By Tea Mariamidze
Monday, March 26
The Parliament of Georgia did not support the legislative initiative on Gender Quotas, proposed by the Non-Governmental Organizations (NGOs) based in Georgia.

The draft failed to get votes on March 23 during the first hearing when only 66 MPs supported it and 14 MPs abstained, while the quorum was 75.

The initiated draft envisaged equal political representation between women and men and civil society organizations urged the Parliament to support legislative initiative backed by 37,455 signatures.

“More women in the Parliament means stronger Parliament, stronger Constitutional system and stronger democratic system, which means that the interests will be wider represented in the Parliament”, the Parliament Speaker Irakli Kobakhidze stated at the plenary session, adding Georgia takes the 130th place amongst the world countries according to women representation.

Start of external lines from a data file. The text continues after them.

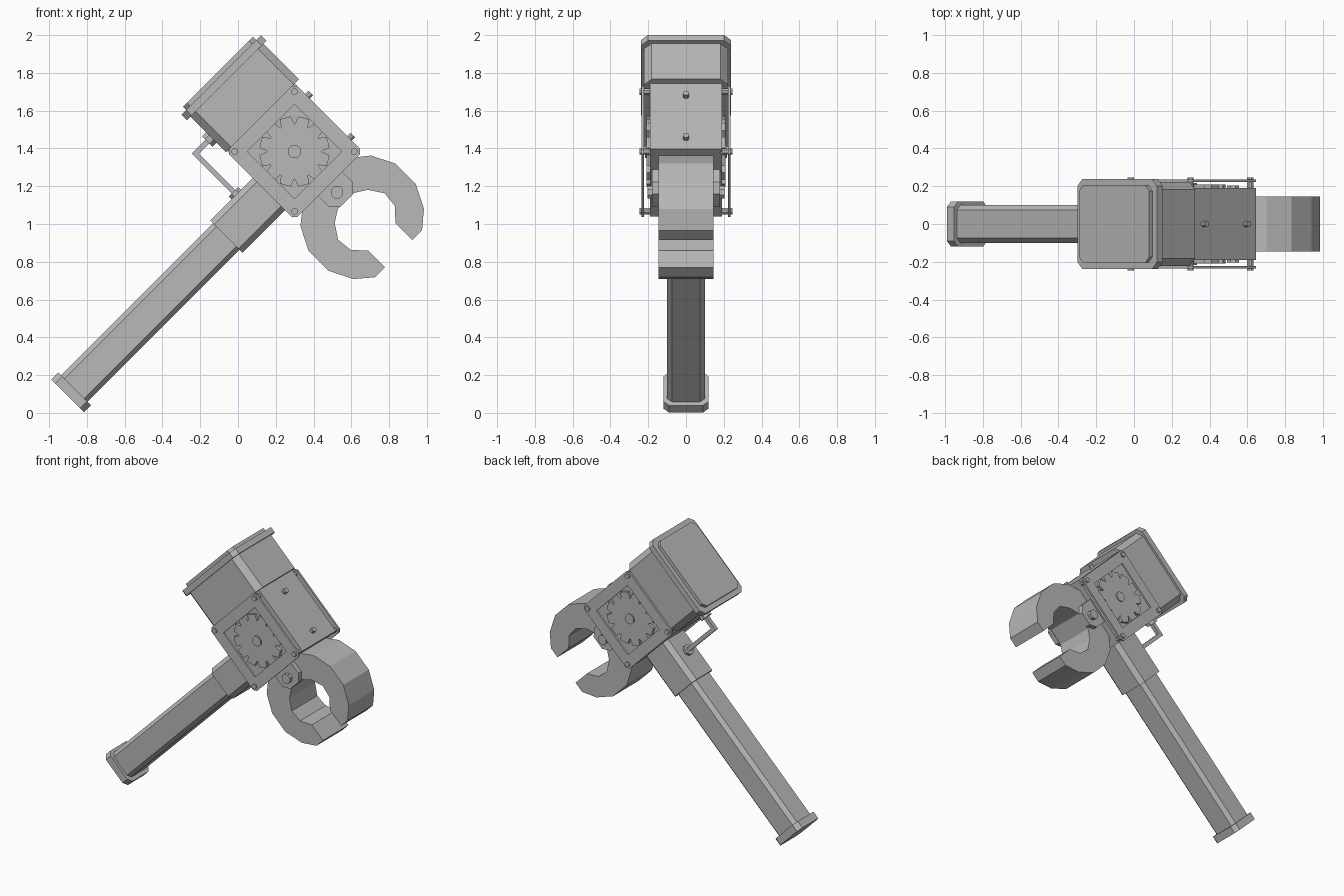
import bpy, bmesh, math
from mathutils import Matrix, Vector

cube = bpy.data.objects.get("Cube")
if cube:
    bpy.data.objects.remove(cube)

mat = bpy.data.materials.new("plain_grey")
mat.use_nodes = True
GREY = (0.48, 0.48, 0.48, 1)
mat.diffuse_color = GREY
mat.node_tree.nodes["Principled BSDF"].inputs["Base Color"].default_value = GREY

# Parts are laid out upright (x along the grip, z across the head), then tilted
TILT = Matrix.Rotation(math.radians(-45), 4, 'Y')


def place(axis, p, d):
    a, b = p
    return Vector({'X': (d, a, b), 'Y': (a, d, b), 'Z': (a, b, d)}[axis])


def prism(name, outer, axis, lo, hi, inner=None):
    """Extrude an outline along an axis, optionally with a matching hole."""
    bm = bmesh.new()
    n = len(outer)

    def loop(pts, d):
        return [bm.verts.new(place(axis, p, d)) for p in pts]

    def bridge(a, b):
        for i in range(n):
            j = (i + 1) % n
            bm.faces.new((a[i], a[j], b[j], b[i]))

    low, high = loop(outer, lo), loop(outer, hi)
    bridge(low, high)
    if inner:
        in_low, in_high = loop(inner, lo), loop(inner, hi)
        bridge(in_low, in_high)
        bridge(low, in_low)
        bridge(high, in_high)
    else:
        bm.faces.new(low)
        bm.faces.new(high)
    bmesh.ops.recalc_face_normals(bm, faces=bm.faces[:])
    bm.transform(TILT)
    mesh = bpy.data.meshes.new(name)
    bm.to_mesh(mesh)
    bm.free()
    mesh.materials.append(mat)
    obj = bpy.data.objects.new(name, mesh)
    bpy.context.collection.objects.link(obj)
    return obj


def octa(a0, a1, b0, b1, c):
    """Rectangle with cut corners."""
    return [(a0 + c, b0), (a1 - c, b0), (a1, b0 + c), (a1, b1 - c),
            (a1 - c, b1), (a0 + c, b1), (a0, b1 - c), (a0, b0 + c)]


def disc(a, b, r, n=8):
    return [(a + r * math.cos(math.tau * (i + .5) / n),
             b + r * math.sin(math.tau * (i + .5) / n)) for i in range(n)]


def box(name, x0, x1, y0, y1, z0, z1):
    return prism(name, [(x0, y0), (x1, y0), (x1, y1), (x0, y1)], 'Z', z0, z1)


# Grip: pommel, shaft and collar
prism("pommel", octa(-.12, .12, .578, .825, .03), 'X', -.575, -.522)
prism("grip_shaft", octa(-.1, .1, .605, .803, .025), 'X', -.53, .7)
prism("grip_collar", octa(-.118, .118, .583, .825, .03), 'X', .617, .96)

# Head: upper body, flange cap and raised top panel
prism("head_body", octa(.93, 1.478, -.222, .222, .04), 'Z', 1.02, 1.29)
prism("head_cap", octa(.905, 1.5, -.237, .237, .035), 'Z', 1.287, 1.328)
prism("top_panel", octa(.94, 1.465, -.205, .205, .03), 'Z', 1.32, 1.352)
box("gear_block", .94, 1.445, -.19, .19, .53, 1.03)

# Screws on the striking side
for z in (.61, .925):
    prism("side_screw", disc(0, z, .018), 'X', 1.44, 1.47)

# Gear windows on both sides
GX, GZ = 1.19, .767
TEETH = 12
gear = []
for i in range(TEETH):
    for off, r in ((-.5, .142), (-.3, .187), (.3, .187)):
        a = math.tau * (i + off) / TEETH
        gear.append((GX + r * math.cos(a), GZ + r * math.sin(a)))


def square(h, c):
    return octa(GX - h, GX + h, GZ - h, GZ + h, c)


def both_sides(name, outline, y0, y1, inner=None):
    for side, s in (("left", 1), ("right", -1)):
        prism(side + "_" + name, outline, 'Y', s * y0, s * y1, inner)


both_sides("gear", gear, .185, .21)
both_sides("gear_axle", disc(GX, GZ, .037), .2, .218)
both_sides("gear_frame", square(.255, .02), .222, .236, square(.177, .002))
for dx in (-.224, .224):
    for dz in (-.224, .224):
        both_sides("frame_screw", disc(GX + dx, GZ + dz, .018), .18, .247)

# Open claw under the head: half outline mirrored
CX, CZ = 1.197, .268
half = [(.06, .122), (.125, .08), (.174, .005), (.165, -.08), (.102, -.148),
        (.102, -.274), (.175, -.274), (.263, -.2), (.326, -.075),
        (.326, .075), (.264, .198), (.178, .266)]
# inner run from centre to tip, then outer run back to the top
inner_half, outer_half = half[:5], half[5:]
outline = (inner_half + outer_half
           + [(-x, z) for x, z in reversed(outer_half)]
           + [(-x, z) for x, z in reversed(inner_half)])
prism("claw", [(CX + x, CZ + z) for x, z in outline], 'Y', -.145, .145)

# Lugs and bolts holding the claw
lug = [(1.112, .54), (1.112, .435), (1.155, .388), (1.25, .388),
       (1.293, .435), (1.293, .54)]
both_sides("claw_lug", lug, .14, .18)
both_sides("claw_bolt", disc(CX, .455, .035), .17, .205)

# Bent rod behind the head with its two mounts
rod = [(.94, 1.145), (.797, 1.145), (.797, .82), (.825, .82),
       (.825, 1.117), (.94, 1.117)]
prism("rod", rod, 'Y', -.014, .014)
prism("rod_mount_upper", disc(0, 1.131, .042), 'X', .9, .94)
prism("rod_mount_lower", disc(.811, 0, .038), 'Z', .815, .845)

However, after the bill was disapproved by MPs, Kobakhidze said the Parliament would return to the issue again, and that the Parliamentary majority would initiate a new bill, which will have the same principle as the one presented by the NGOs.

“This will be a bill on gender quotas, which will have the same principle - Minimum 25% representation of women in the following Parliament. As for the 2024, there will be at least 1/3 representation of female MPs,” he added.

Part of the ruling Georgian Dream as well as opposition United National Movement MPs abstained from participating in the voting. None of the Russia-affiliated Patriots Alliance and the parliamentary minority European Georgia took part in the voting as well. The bill was not supported by an independent MP, Salome Zurabishvili too.

The legislative initiative was submitted to the Parliament of Georgia on 12 June 2017. It introduced mandatory requirement for parties and blocs to prepare gender balanced lists for elections where every other candidate is of a different sex, and replace any elected member who abandons his/her mandate with the next successful candidate on the party list who is of the same sex.

If it had been approved, share of women in the 2020 Parliament would have been at least 26%.

In the last parliamentary elections women were able to secure only 16% of seats in the legislature and they account for 13.46% of elected members of City Councils.

The NGOs remind that the obligation to ensure gender equality is established by many international agreements, including the Convention on the Elimination of All Forms of Discrimination against Women (CEDAW) and updated EU-Georgia Association Agenda, which contain new obligations for Georgia, including the obligation to take active steps towards increasing women’s representation in political life and decision-making process.